Uranium (VI) Biosorption on Marine Sponge, Sarcotragus foetidus (Schmidt, 1862) and Its Statistical Investigation Using Central Composite Design

Fatih Celik 1 ,Mustafa Camas 1 ,Anil Sazak Camas 1 ,Hasan Baris Ozalp 2

1 Tunceli University, Faculty of Engineering, Department of Bioengineering, Tunceli, Turkey
2 Canakkale Onsekiz Mart University, Vocational School of Ocean Engineering Section of Underwater Technology, Canakkale, Turkey

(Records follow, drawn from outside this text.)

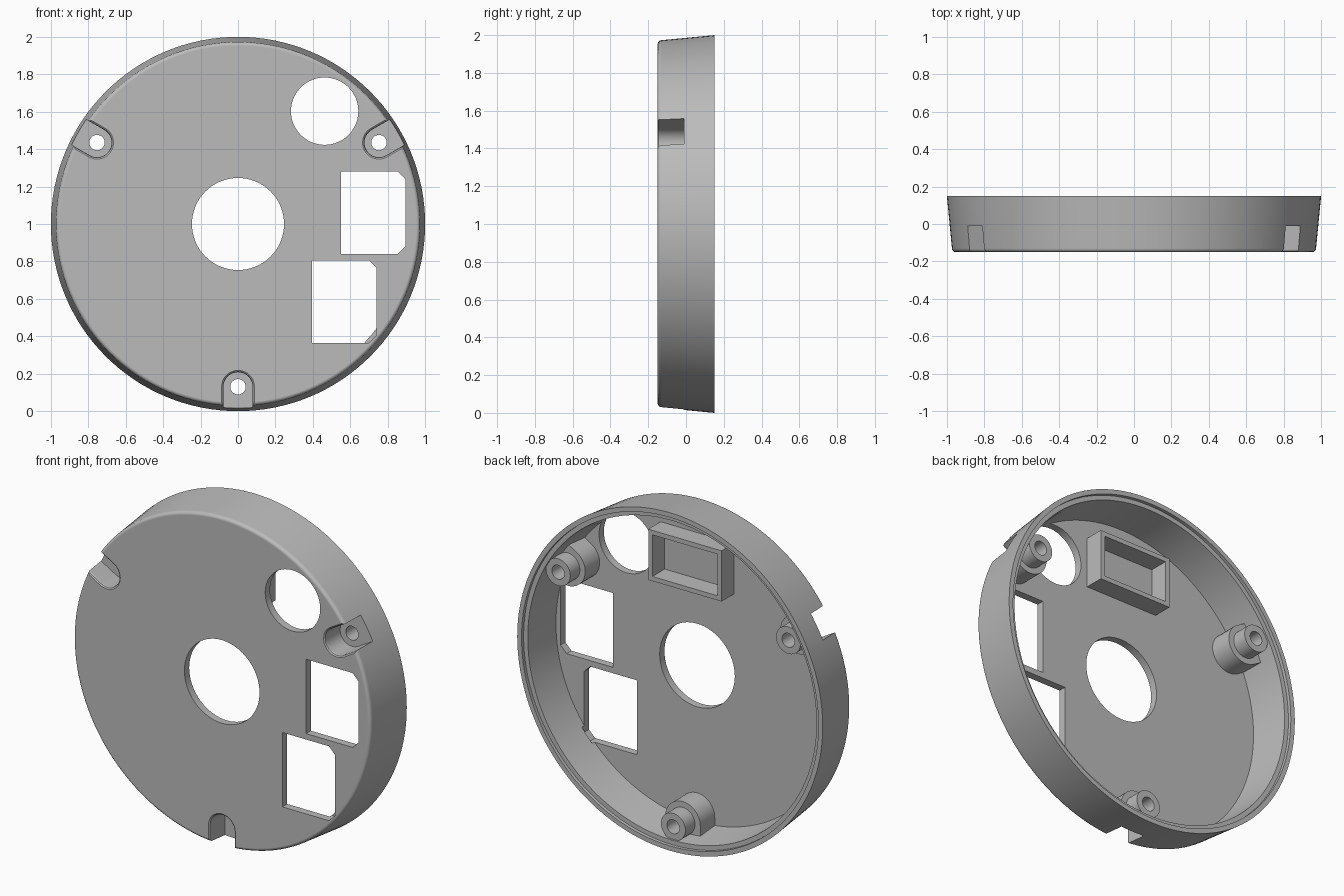
import bpy
import bmesh
import math
from mathutils import Matrix, Vector

if "Cube" in bpy.data.objects:
    bpy.data.objects.remove(bpy.data.objects["Cube"], do_unlink=True)

FRONT, RIM, FLOOR = -0.15, 0.15, -0.105
BOSS_R = 0.87                                   # distance of screw bosses from the centre
BOSS_ANGLES = [math.radians(a) for a in (30, 150, 270)]

grey = bpy.data.materials.new("mid grey plastic")
grey.use_nodes = True
colour = (0.50, 0.50, 0.50, 1)
grey.diffuse_color = colour
grey.node_tree.nodes["Principled BSDF"].inputs["Base Color"].default_value = colour


def loft(name, rings):
    """Closed solid from a list of equal-length rings of 3D points."""
    bm = bmesh.new()
    loops = [[bm.verts.new(p) for p in ring] for ring in rings]
    for a, b in zip(loops, loops[1:]):
        for i in range(len(a)):
            j = (i + 1) % len(a)
            bm.faces.new((a[i], a[j], b[j], b[i]))
    bm.faces.new(loops[0])
    bm.faces.new(loops[-1])
    bmesh.ops.recalc_face_normals(bm, faces=bm.faces)
    mesh = bpy.data.meshes.new(name)
    bm.to_mesh(mesh)
    bm.free()
    mesh.materials.append(grey)
    obj = bpy.data.objects.new(name, mesh)
    bpy.context.collection.objects.link(obj)
    return obj


def lathe(name, profile, x=0, z=1, segments=48):
    """Revolve (radius, y) points about an axis parallel to y."""
    turns = [2 * math.pi * i / segments for i in range(segments)]
    return loft(name, [[(x + r * math.cos(t), y, z + r * math.sin(t)) for t in turns]
                       for r, y in profile])


def prism(name, outline, y0, y1):
    return loft(name, [[(x, y, z) for x, z in outline] for y in (y0, y1)])


def u_shape(half, reach, angle, y):
    """Round-ended slot outline that opens outward along the given angle."""
    pts = [(reach, -half), (reach, half)]
    for i in range(17):
        t = math.pi / 2 + math.pi * i / 16
        pts.append((BOSS_R + half * math.cos(t), half * math.sin(t)))
    turn = Matrix.Rotation(angle, 2)
    flat = [turn @ Vector(p) for p in pts]
    return [(p.x, y, 1 + p.y) for p in flat]


def rect(x0, x1, z0, z1, cut=0.0):
    """Rectangle, with the two +x corners chamfered if cut is given."""
    if not cut:
        return [(x0, z0), (x1, z0), (x1, z1), (x0, z1)]
    return [(x0, z0), (x1 - cut, z0), (x1, z0 + cut),
            (x1, z1 - cut), (x1 - cut, z1), (x0, z1)]


def boolean(target, tool, operation):
    mod = target.modifiers.new("bool", 'BOOLEAN')
    mod.operation, mod.solver, mod.object = operation, 'EXACT', tool
    bpy.context.view_layer.update()
    graph = bpy.context.evaluated_depsgraph_get()
    mesh = bpy.data.meshes.new_from_object(target.evaluated_get(graph))
    target.modifiers.clear()
    target.data = mesh
    bpy.data.objects.remove(tool, do_unlink=True)


# Round shell: filleted front edge, tapered wall, stepped rim, open back
fillet = 0.02
profile = [(0.953 + fillet * math.sin(t), FRONT + fillet * (1 - math.cos(t)))
           for t in (math.pi / 2 * i / 5 for i in range(6))]
profile += [(1.0, RIM), (0.972, RIM), (0.972, RIM - 0.02),
            (0.945, RIM - 0.02), (0.925, FLOOR)]
shell = lathe("round_housing", profile, segments=128)

# Rectangular frame on the inside
frame = prism("inner_frame", rect(-0.24, 0.24, 1.485, 1.785), FLOOR - 0.015, 0.01)
boolean(frame, prism("frame_opening", rect(-0.213, 0.213, 1.512, 1.758), -0.2, 0.1),
        'DIFFERENCE')
boolean(shell, frame, 'UNION')

# Screw bosses with a narrower tube behind each
for a in BOSS_ANGLES:
    x, z = BOSS_R * math.cos(a), 1 + BOSS_R * math.sin(a)
    boolean(shell, loft("boss", [u_shape(0.115, 0.95, a, y) for y in (FLOOR - 0.02, 0.03)]),
            'UNION')
    boolean(shell, lathe("boss_tube", [(0.08, 0.01), (0.08, 0.12)], x, z), 'UNION')

# Notches from the front, softened at their mouths, with screw holes through
for a in BOSS_ANGLES:
    x, z = BOSS_R * math.cos(a), 1 + BOSS_R * math.sin(a)
    steps = [(0.078, -0.01), (0.078, FRONT + 0.016), (0.081, FRONT + 0.005),
             (0.088, FRONT), (0.088, FRONT - 0.05)]
    boolean(shell, loft("notch", [u_shape(h, 1.1, a, y) for h, y in steps]), 'DIFFERENCE')
    boolean(shell, lathe("screw_hole", [(0.041, -0.3), (0.041, 0.3)], x, z), 'DIFFERENCE')

# Openings through the front plate
for x, z, r in ((0, 1.0, 0.246), (0.463, 1.603, 0.18)):
    boolean(shell, lathe("round_hole", [(r, -0.3), (r, 0.3)], x, z, 64), 'DIFFERENCE')
for box in ((0.55, 0.895, 0.84, 1.28), (0.395, 0.74, 0.365, 0.805)):
    boolean(shell, prism("socket_hole", rect(*box, 0.04), -0.3, FLOOR + 0.02), 'DIFFERENCE')

# Smooth the round surfaces while the flat faces stay flat
bpy.ops.object.select_all(action='DESELECT')
shell.select_set(True)
bpy.context.view_layer.objects.active = shell
bpy.ops.object.shade_smooth_by_angle(angle=math.radians(30))
weighted = shell.modifiers.new("weighted normals", 'WEIGHTED_NORMAL')
weighted.keep_sharp = True
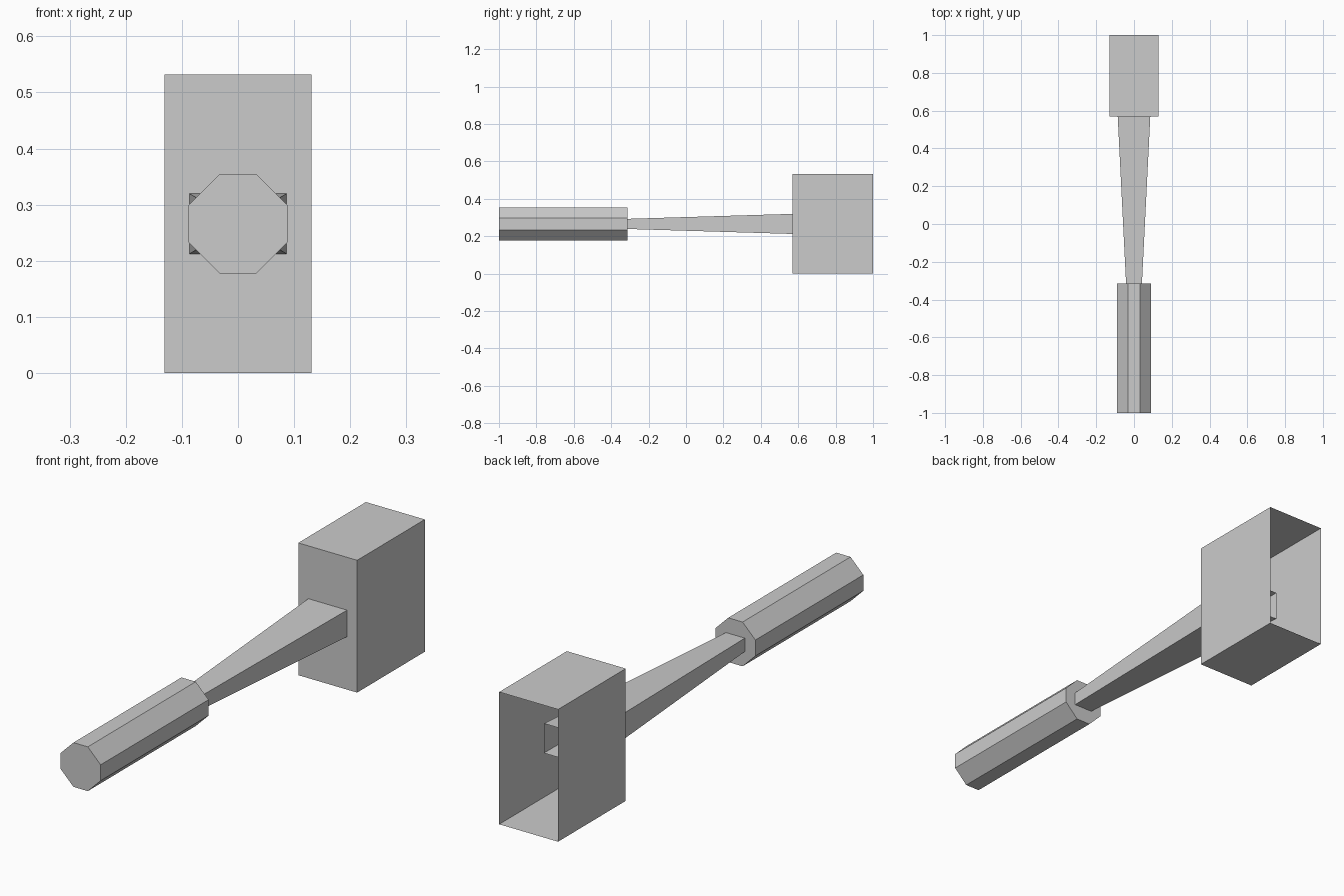
import bpy, bmesh

cube = bpy.data.objects.get("Cube")
if cube:
    bpy.data.objects.remove(cube, do_unlink=True)

MID_Z = 0.266

grey = bpy.data.materials.new("plain_grey")
grey.use_nodes = True
colour = (0.6, 0.6, 0.6, 1)
grey.diffuse_color = colour
grey.node_tree.nodes["Principled BSDF"].inputs["Base Color"].default_value = colour


def rectangle(hx, hz):
    return [(-hx, -hz), (hx, -hz), (hx, hz), (-hx, hz)]


def chamfered(h, f):
    return [(-f, -h), (f, -h), (h, -f), (h, f), (f, h), (-f, h), (-h, f), (-h, -f)]


def loft(name, front, back, y0, y1, cap_front, cap_back):
    """Join two cross-sections along y, closing only the requested ends."""
    bm = bmesh.new()
    rings = [[bm.verts.new((x, y, MID_Z + z)) for x, z in section]
             for section, y in ((front, y0), (back, y1))]
    a, b = rings
    n = len(a)
    for i in range(n):
        j = (i + 1) % n
        bm.faces.new((a[i], a[j], b[j], b[i]))
    if cap_front:
        bm.faces.new(a[::-1])
    if cap_back:
        bm.faces.new(b)
    # outward winding, kept consistent on the open shells too
    for f in bm.faces:
        c = f.calc_center_median()
        c.y -= (y0 + y1) / 2
        c.z -= MID_Z
        f.normal_update()
        if f.normal.dot(c) < 0:
            f.normal_flip()
    mesh = bpy.data.meshes.new(name)
    bm.to_mesh(mesh)
    bm.free()
    mesh.materials.append(grey)
    obj = bpy.data.objects.new(name, mesh)
    bpy.context.collection.objects.link(obj)
    return obj


# Eight-sided grip
grip = chamfered(0.089, 0.032)
loft("handle_grip", grip, grip, -1, -0.314, True, True)

# Flared shaft whose open end reaches inside the head
loft("tapered_shaft", rectangle(0.042, 0.027), rectangle(0.096, 0.0595),
     -0.314, 0.766, True, False)

# Hollow head, open at the back
head = rectangle(0.131, 0.266)
loft("hollow_head", head, head, 0.57, 1, True, False)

DOI : 10.4194/1303-2712-v16_4_17 Viewed : 1981 - Downloaded : 1695 The biosorption of heavy metals, radionuclides, uranium and thorium for the recovery or removal from aqueous systems using various micro-organisms and biological substances has been investigated by several groups of workers. In this paper, the uptake of uranium (VI) from aqueous systems by a marine sponge, Sarcotragus foetidus (Schmidt, 1862) has been investigated. S. foetidus samples were collected from Babakale/Ayvacık/Canakkale in Turkey. Uranium (VI) uptake experiments were carried out by the batch technique. The affecting parameters were analyzed using Central Composite Design (CCD) as the experimental method. Four independent variables such - pH, temperature, contact time, and initial uranium concentration were selected for this study. The influences of initial pH, contact time, and initial uranium concentration on the biosorption process were considered statistically significant as main effects. On the other hand, interaction effects of pH and contact time, as well as pH and initial uranium concentration, were considered as significant parameters on the biosorption process. The optimum condition of biosorption process was found to be at init”ial pH: 4, temperature: 35°C, initial uranium concentration: 20 mg/L, and contact time: 31 minutes. At these conditions, the biosorption yield of uranium (VI) ions was obtained to be 93.29±2%. Keywords : Marine sponge, Statistical design, Experimental Design, Analysis of variance (ANOVA), biological sorption